In the old days, the fight was to ensure that advanced placement classes in schools were open to all comers, regardless of academic achievement. The goal of the plan? Equality — the assurance that every student had the same chance for a bite of the apple.
From the vantage point of today’s newly enlightened Left, that goal seems naïve. Social justice crusaders are no longer content with a guarantee of opportunity. Now they want a guarantee of outcome. In short, they want equity. (RELATED: ‘Equity’ and ‘systemic racism’ for dummies)
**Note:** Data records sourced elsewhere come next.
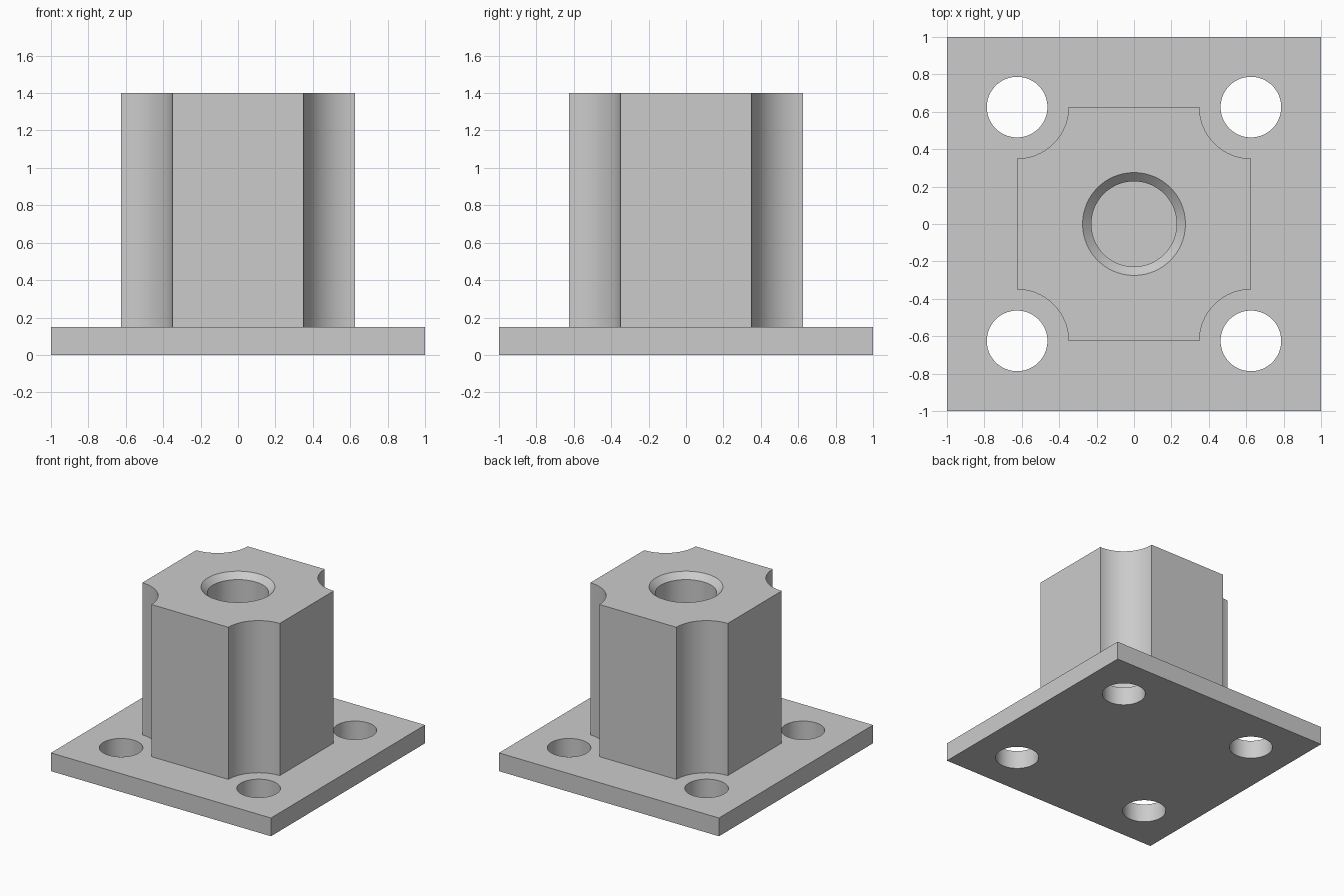
import bpy, bmesh, math
from mathutils import Matrix, Vector

cube = bpy.data.objects.get("Cube")
if cube:
    bpy.data.objects.remove(cube, do_unlink=True)

PLATE_TOP, POST_TOP = 0.15, 1.40
HALF, RELIEF = 0.625, 0.275      # post half width, corner relief radius
HOLE, BORE, RIM = 0.162, 0.228, 0.275
CORNERS = [(1, 1), (-1, 1), (-1, -1), (1, -1)]


def make_object(name, bm):
    bmesh.ops.recalc_face_normals(bm, faces=bm.faces[:])
    mesh = bpy.data.meshes.new(name)
    bm.to_mesh(mesh)
    bm.free()
    obj = bpy.data.objects.new(name, mesh)
    bpy.context.collection.objects.link(obj)
    return obj


def cylinder(name, x, y, z0, z1, r0, r1=None):
    bm = bmesh.new()
    bmesh.ops.create_cone(bm, cap_ends=True, segments=96, radius1=r0,
                          radius2=r0 if r1 is None else r1, depth=z1 - z0,
                          matrix=Matrix.Translation((x, y, (z0 + z1) / 2)))
    obj = make_object(name, bm)
    obj.hide_render = True
    return obj


def combine(target, other, operation):
    bpy.context.view_layer.objects.active = target
    mod = target.modifiers.new(operation.title(), 'BOOLEAN')
    mod.operation, mod.solver, mod.object = operation, 'EXACT', other
    bpy.ops.object.modifier_apply(modifier=mod.name)
    bpy.data.objects.remove(other, do_unlink=True)


# Square base plate
bm = bmesh.new()
bmesh.ops.create_cube(bm, size=1, matrix=Matrix.Translation((0, 0, PLATE_TOP / 2))
                      @ Matrix.Diagonal((2, 2, PLATE_TOP, 1)))
mount = make_object("flanged_mount", bm)

# Square post with concave corner reliefs, sunk into the plate
bm = bmesh.new()
outline = []
STEPS = 24
for i, (sx, sy) in enumerate(CORNERS):
    for k in range(STEPS + 1):
        a = math.pi / 2 * (i + 3 - k / STEPS)
        outline.append(bm.verts.new((sx * HALF + RELIEF * math.cos(a),
                                     sy * HALF + RELIEF * math.sin(a), 0.05)))
base = bm.faces.new(outline)
top = bmesh.ops.extrude_face_region(bm, geom=[base], use_keep_orig=True)["geom"]
bmesh.ops.translate(bm, vec=Vector((0, 0, POST_TOP - 0.05)),
                    verts=[v for v in top if isinstance(v, bmesh.types.BMVert)])
combine(mount, make_object("post", bm), 'UNION')

# Corner bolt holes
for sx, sy in CORNERS:
    combine(mount, cylinder("hole_cutter", sx * HALF, sy * HALF, -0.1, 0.3, HOLE),
            'DIFFERENCE')

# Blind central bore with a chamfered rim
combine(mount, cylinder("bore_cutter", 0, 0, PLATE_TOP, 1.5, BORE), 'DIFFERENCE')
combine(mount, cylinder("chamfer_cutter", 0, 0, POST_TOP - 0.1, POST_TOP + 0.05,
                        RIM - 0.1, RIM + 0.05), 'DIFFERENCE')

# Grey material
grey = bpy.data.materials.new("light_grey")
grey.use_nodes = True
colour = (0.6, 0.6, 0.6, 1)
grey.diffuse_color = colour
grey.node_tree.nodes["Principled BSDF"].inputs["Base Color"].default_value = colour
mount.data.materials.clear()
mount.data.materials.append(grey)

# Smooth curved walls, crisp edges
bpy.ops.object.select_all(action='DESELECT')
mount.select_set(True)
bpy.context.view_layer.objects.active = mount
bpy.ops.object.shade_smooth_by_angle(angle=math.radians(30))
With an eye toward achieving that elusive goal, Boston Public Schools Superintendent Brenda Cassellius has announced that the district would not offer its Advanced Work Classes to any new students next year. In the past the program was geared toward high-performing fourth, fifth and sixth graders.
“There’s been a lot of inequities that have been brought to the light in the pandemic that we have to address,” Cassellius is quoted as telling GBH News. “There’s a lot of work we have to do in the district to be antiracist and have policies where all of our students have a fair shot at an equitable and excellent education.”
Anti-racism, for the uninitiated, is a cornerstone of critical race theory, which in turn posits that racist attitudes infect even the purest intentions. Critical race theory explains why white people are — and will always be — racist. (RELATED: ‘Anti-racism’ is racism in disguise)
The GBH article notes that a “district analysis of the program found that more than 70 percent of students enrolled in the program were white and Asian, even though nearly 80 percent of all Boston public school students are Hispanic and Black.”
“This is just not acceptable,” School Committee member Lorna Rivera is quoted as having said at a recent school committee meeting. “I’ve never heard these statistics before, and I’m very very disturbed by them.”